_Records to process_
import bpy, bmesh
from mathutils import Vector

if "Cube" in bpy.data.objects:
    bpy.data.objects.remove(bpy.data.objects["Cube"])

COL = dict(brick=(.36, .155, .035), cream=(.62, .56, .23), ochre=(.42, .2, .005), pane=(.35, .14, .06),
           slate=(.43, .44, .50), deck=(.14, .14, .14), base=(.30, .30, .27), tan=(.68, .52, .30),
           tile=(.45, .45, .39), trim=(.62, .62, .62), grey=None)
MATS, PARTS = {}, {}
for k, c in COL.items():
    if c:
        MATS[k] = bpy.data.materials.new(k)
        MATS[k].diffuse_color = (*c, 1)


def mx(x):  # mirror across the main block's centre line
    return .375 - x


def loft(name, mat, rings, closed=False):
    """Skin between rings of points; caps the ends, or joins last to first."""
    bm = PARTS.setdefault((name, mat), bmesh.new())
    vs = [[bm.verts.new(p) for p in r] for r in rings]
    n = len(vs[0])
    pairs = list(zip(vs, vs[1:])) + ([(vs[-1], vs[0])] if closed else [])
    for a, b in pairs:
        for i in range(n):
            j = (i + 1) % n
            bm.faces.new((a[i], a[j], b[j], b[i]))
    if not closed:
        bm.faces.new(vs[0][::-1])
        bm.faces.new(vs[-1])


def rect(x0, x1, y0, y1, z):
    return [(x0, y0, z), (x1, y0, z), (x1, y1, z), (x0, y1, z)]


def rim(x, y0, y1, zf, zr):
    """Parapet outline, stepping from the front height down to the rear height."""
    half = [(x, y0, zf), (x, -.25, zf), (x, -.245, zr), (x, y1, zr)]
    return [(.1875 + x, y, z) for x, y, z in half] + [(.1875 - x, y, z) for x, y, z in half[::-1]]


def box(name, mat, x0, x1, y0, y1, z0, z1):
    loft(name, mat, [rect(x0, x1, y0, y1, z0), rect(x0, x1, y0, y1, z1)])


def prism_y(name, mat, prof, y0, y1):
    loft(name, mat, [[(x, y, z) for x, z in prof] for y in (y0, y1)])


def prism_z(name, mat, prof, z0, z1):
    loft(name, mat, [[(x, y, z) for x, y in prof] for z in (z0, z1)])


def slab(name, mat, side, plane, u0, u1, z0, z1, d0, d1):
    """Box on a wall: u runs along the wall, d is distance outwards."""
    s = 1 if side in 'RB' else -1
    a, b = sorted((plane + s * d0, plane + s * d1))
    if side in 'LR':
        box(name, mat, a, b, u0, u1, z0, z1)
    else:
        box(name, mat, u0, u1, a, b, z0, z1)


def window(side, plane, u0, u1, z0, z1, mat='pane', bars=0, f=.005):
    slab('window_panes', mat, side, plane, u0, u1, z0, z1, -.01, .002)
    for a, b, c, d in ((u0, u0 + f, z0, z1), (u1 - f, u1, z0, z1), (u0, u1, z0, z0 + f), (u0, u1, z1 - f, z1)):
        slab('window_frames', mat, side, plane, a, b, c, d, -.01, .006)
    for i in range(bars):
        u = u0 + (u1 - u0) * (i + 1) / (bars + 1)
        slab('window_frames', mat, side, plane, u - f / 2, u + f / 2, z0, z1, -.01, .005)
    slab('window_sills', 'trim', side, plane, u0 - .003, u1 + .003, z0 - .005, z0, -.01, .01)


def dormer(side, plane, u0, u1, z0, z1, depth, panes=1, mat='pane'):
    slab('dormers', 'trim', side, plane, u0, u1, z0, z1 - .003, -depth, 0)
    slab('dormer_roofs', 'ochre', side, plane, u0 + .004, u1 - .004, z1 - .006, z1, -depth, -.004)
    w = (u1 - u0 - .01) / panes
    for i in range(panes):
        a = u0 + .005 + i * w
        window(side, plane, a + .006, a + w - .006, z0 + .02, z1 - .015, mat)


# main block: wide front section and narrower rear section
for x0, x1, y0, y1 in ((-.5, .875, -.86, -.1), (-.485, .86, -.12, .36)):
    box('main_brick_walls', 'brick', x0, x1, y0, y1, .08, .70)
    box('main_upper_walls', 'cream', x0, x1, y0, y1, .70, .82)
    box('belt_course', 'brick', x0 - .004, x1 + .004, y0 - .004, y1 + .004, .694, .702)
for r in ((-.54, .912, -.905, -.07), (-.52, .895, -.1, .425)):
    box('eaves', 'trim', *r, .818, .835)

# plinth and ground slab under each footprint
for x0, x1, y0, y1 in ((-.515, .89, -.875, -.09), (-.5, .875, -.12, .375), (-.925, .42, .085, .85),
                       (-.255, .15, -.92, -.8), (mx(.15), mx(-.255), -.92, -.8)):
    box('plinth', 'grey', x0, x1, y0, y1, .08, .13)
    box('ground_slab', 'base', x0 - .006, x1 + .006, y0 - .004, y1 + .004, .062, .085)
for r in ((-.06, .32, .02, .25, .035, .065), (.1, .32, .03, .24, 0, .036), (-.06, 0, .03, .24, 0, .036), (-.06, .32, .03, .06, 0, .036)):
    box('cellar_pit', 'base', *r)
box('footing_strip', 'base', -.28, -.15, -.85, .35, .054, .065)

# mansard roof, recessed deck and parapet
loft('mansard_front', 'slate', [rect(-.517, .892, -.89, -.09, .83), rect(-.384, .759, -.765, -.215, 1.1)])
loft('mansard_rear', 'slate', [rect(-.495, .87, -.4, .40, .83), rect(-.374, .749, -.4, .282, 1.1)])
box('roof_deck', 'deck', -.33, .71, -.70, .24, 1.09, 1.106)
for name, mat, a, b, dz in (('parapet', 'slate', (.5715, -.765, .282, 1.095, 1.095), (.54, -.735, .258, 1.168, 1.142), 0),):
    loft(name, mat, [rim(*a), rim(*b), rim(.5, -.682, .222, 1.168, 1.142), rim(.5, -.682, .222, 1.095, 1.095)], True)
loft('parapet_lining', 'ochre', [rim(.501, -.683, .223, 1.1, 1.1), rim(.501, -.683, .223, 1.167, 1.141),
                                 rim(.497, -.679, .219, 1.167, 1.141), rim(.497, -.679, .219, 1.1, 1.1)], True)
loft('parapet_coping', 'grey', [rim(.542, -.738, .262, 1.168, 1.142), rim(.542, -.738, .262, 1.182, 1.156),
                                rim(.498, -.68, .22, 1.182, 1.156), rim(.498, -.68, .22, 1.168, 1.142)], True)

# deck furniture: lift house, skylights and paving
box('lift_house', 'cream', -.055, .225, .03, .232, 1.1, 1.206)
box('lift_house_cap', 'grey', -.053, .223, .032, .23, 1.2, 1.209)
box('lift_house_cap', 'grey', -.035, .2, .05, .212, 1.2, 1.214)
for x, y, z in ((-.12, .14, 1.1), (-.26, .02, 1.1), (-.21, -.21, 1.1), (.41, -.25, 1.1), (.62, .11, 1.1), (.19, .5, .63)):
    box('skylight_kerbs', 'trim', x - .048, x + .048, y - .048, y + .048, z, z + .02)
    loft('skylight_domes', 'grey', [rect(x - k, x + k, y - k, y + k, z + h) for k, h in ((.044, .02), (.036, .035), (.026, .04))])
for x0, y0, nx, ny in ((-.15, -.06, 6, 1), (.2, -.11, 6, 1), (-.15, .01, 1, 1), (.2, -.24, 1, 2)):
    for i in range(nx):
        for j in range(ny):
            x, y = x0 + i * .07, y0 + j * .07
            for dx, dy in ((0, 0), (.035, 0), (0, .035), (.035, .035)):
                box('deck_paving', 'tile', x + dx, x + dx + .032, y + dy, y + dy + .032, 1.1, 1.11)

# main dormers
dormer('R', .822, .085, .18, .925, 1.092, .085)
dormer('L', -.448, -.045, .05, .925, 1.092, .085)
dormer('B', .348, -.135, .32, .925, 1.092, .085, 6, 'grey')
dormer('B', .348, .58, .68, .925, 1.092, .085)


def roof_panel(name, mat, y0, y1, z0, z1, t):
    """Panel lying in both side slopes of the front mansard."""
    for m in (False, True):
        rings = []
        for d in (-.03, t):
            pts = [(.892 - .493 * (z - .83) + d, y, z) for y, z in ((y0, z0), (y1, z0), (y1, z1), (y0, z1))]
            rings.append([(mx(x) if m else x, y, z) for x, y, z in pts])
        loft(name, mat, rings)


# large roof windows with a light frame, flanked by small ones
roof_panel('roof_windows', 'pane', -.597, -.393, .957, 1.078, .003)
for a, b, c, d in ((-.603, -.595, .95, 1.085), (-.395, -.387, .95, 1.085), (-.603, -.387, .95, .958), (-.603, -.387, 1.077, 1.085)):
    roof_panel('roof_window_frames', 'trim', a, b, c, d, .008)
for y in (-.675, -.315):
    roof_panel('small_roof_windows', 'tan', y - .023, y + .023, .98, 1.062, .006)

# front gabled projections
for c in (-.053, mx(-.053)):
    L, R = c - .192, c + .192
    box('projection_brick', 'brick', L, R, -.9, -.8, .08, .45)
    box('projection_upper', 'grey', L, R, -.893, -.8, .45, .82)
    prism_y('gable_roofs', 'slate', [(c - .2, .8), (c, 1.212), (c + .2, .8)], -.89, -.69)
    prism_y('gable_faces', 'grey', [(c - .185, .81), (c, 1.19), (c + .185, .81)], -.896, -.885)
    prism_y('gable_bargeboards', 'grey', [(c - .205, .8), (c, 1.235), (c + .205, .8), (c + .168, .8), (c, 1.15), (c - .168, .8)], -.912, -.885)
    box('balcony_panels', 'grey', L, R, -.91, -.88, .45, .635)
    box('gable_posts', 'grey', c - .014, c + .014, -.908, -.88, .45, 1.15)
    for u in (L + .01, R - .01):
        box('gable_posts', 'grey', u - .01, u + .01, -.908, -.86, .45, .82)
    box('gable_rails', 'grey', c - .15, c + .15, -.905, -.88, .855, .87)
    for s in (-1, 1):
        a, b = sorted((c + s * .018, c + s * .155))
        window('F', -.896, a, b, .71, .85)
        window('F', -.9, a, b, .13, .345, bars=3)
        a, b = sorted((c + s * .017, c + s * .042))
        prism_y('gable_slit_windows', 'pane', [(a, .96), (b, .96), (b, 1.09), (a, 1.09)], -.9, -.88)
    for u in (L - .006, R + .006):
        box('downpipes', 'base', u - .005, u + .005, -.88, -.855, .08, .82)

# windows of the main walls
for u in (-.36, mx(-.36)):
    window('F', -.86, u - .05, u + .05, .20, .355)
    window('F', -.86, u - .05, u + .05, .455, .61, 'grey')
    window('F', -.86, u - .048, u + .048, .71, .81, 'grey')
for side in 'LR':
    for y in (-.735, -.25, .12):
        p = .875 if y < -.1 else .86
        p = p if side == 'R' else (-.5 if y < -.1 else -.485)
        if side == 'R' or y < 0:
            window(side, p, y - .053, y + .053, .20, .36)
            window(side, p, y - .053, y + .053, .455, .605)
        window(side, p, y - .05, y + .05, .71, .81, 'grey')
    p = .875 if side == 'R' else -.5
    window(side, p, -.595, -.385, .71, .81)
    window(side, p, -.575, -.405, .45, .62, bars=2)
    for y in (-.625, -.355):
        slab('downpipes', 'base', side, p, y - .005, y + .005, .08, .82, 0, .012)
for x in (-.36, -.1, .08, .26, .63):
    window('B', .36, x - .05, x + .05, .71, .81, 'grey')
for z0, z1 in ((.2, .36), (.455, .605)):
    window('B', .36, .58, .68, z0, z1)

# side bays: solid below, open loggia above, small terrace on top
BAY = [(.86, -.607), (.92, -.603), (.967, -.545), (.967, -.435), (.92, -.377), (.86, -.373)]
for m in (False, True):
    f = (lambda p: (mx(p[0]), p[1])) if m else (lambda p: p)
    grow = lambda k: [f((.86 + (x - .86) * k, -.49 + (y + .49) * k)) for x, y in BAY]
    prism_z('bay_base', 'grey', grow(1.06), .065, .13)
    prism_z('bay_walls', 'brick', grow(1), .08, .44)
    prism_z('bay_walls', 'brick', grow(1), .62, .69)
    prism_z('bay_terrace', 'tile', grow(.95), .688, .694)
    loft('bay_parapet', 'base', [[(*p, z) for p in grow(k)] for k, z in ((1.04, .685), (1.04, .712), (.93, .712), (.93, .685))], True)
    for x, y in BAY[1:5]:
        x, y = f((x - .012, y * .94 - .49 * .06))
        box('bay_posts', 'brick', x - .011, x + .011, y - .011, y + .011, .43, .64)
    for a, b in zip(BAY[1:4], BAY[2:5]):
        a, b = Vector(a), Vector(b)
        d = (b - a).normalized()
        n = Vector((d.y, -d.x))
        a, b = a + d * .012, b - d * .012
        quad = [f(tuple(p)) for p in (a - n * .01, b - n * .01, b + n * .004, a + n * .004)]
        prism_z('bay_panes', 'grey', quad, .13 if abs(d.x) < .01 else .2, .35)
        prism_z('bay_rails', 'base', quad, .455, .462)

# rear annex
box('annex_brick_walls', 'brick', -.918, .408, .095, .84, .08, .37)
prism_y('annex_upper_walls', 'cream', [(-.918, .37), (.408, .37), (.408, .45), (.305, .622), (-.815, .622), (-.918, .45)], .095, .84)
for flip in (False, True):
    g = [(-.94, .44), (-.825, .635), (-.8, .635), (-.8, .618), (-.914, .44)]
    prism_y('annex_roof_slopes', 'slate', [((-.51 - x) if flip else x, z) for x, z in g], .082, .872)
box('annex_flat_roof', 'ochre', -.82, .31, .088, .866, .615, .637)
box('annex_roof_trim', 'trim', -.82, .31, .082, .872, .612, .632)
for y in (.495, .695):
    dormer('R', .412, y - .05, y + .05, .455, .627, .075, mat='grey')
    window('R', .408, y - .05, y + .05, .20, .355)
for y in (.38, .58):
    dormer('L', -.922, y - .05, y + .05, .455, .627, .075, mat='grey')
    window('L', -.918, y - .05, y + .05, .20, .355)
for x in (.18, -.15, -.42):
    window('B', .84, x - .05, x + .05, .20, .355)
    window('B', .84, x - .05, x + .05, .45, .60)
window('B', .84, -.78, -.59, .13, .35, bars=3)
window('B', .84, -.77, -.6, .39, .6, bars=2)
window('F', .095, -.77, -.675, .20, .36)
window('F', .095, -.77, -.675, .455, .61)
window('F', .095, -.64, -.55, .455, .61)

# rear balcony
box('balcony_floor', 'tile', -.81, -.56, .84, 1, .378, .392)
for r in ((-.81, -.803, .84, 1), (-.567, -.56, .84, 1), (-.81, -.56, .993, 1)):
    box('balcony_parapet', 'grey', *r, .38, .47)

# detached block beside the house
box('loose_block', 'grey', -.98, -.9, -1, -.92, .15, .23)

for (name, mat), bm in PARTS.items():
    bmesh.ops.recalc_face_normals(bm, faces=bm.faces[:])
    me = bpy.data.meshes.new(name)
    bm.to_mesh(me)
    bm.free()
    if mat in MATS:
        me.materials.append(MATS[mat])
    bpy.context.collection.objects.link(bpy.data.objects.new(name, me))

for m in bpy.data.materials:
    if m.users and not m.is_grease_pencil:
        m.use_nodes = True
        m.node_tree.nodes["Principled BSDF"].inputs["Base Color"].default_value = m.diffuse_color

---

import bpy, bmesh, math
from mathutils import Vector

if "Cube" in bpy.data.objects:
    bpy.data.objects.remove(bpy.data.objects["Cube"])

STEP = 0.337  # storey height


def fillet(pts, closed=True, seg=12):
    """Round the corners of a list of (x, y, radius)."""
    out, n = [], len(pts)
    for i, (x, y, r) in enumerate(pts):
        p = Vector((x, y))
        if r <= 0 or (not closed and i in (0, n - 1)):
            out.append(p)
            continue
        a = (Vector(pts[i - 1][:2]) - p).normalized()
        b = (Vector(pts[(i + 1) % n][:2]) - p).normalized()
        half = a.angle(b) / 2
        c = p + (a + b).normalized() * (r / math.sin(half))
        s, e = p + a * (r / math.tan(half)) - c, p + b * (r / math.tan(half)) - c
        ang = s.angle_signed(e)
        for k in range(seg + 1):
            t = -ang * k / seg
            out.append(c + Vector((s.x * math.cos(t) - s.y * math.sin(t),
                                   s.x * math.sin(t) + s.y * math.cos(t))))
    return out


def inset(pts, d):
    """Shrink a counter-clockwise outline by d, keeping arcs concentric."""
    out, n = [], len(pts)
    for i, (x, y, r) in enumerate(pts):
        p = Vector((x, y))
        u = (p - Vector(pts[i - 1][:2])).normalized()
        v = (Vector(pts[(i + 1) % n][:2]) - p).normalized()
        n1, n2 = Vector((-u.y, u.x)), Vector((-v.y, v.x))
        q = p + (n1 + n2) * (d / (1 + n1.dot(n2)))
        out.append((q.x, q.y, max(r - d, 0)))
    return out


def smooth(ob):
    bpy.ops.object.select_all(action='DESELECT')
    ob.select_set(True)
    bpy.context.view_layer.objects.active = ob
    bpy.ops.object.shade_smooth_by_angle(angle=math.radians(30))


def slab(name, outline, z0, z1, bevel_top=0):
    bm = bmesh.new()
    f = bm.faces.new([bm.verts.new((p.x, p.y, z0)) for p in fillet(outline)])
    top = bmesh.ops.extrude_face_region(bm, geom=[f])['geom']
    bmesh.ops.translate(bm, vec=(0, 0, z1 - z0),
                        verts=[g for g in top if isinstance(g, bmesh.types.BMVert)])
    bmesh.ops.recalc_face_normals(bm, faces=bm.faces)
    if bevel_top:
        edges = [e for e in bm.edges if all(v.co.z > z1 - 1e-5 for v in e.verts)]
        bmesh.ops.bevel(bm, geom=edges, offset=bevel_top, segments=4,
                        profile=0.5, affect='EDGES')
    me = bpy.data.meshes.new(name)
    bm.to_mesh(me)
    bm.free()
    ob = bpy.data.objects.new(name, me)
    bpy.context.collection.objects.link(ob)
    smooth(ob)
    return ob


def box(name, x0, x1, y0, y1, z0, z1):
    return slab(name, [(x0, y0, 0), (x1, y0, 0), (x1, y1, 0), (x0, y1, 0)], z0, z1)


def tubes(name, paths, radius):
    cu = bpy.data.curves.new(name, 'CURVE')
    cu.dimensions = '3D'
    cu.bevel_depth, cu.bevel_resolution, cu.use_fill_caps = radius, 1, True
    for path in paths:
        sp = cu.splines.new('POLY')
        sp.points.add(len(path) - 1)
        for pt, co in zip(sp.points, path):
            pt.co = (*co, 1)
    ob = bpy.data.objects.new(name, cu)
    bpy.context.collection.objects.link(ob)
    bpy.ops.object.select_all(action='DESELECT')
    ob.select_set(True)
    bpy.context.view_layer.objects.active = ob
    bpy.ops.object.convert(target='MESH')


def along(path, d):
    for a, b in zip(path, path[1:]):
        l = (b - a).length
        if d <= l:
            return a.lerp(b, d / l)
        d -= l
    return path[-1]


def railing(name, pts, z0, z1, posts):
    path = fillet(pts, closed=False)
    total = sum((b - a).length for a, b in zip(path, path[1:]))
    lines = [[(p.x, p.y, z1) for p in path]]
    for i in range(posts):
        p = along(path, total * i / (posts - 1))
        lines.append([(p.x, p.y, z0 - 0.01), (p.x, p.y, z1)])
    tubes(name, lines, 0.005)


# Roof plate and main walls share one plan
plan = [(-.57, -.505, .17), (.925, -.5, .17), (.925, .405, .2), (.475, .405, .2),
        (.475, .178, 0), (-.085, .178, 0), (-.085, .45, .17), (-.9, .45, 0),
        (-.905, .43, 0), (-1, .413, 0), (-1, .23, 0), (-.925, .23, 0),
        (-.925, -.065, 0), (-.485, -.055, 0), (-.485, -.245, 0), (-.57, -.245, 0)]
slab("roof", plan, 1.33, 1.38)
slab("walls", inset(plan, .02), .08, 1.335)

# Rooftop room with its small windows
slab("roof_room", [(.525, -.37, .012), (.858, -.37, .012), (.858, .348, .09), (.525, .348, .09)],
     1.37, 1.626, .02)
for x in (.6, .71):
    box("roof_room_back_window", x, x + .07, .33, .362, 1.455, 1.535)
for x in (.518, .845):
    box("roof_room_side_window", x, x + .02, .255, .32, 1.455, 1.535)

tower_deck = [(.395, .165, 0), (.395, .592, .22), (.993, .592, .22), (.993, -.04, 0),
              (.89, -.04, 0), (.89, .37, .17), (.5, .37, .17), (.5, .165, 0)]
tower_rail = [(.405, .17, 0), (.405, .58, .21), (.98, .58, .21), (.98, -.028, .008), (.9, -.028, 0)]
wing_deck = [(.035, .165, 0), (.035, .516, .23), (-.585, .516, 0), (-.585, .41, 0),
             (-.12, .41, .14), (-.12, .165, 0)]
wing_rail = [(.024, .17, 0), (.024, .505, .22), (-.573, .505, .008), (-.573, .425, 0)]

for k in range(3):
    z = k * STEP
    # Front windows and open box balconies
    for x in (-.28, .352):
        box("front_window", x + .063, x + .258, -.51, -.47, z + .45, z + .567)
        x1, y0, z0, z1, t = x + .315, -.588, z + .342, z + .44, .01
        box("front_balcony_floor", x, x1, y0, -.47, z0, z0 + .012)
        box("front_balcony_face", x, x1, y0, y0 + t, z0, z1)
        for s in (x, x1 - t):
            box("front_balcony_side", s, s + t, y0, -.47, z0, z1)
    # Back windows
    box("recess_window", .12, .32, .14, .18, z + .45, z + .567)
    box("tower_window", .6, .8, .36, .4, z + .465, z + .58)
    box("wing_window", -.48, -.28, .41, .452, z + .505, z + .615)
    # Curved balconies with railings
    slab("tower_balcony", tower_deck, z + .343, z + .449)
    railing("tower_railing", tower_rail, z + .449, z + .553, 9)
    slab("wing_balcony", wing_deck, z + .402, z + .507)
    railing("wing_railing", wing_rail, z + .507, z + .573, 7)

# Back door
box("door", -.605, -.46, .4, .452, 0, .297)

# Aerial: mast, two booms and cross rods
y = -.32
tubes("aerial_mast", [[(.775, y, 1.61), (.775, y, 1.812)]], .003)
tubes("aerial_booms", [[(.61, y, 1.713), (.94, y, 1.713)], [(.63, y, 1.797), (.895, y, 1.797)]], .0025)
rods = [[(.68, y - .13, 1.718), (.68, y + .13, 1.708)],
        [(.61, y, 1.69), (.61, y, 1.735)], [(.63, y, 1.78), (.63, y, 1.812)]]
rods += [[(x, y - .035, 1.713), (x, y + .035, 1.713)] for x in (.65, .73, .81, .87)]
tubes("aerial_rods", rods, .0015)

_Exercise brief_
Look through the records above for the word "range" and state how many lines contain it, giving the number alone.

_Answer to this exercise_
8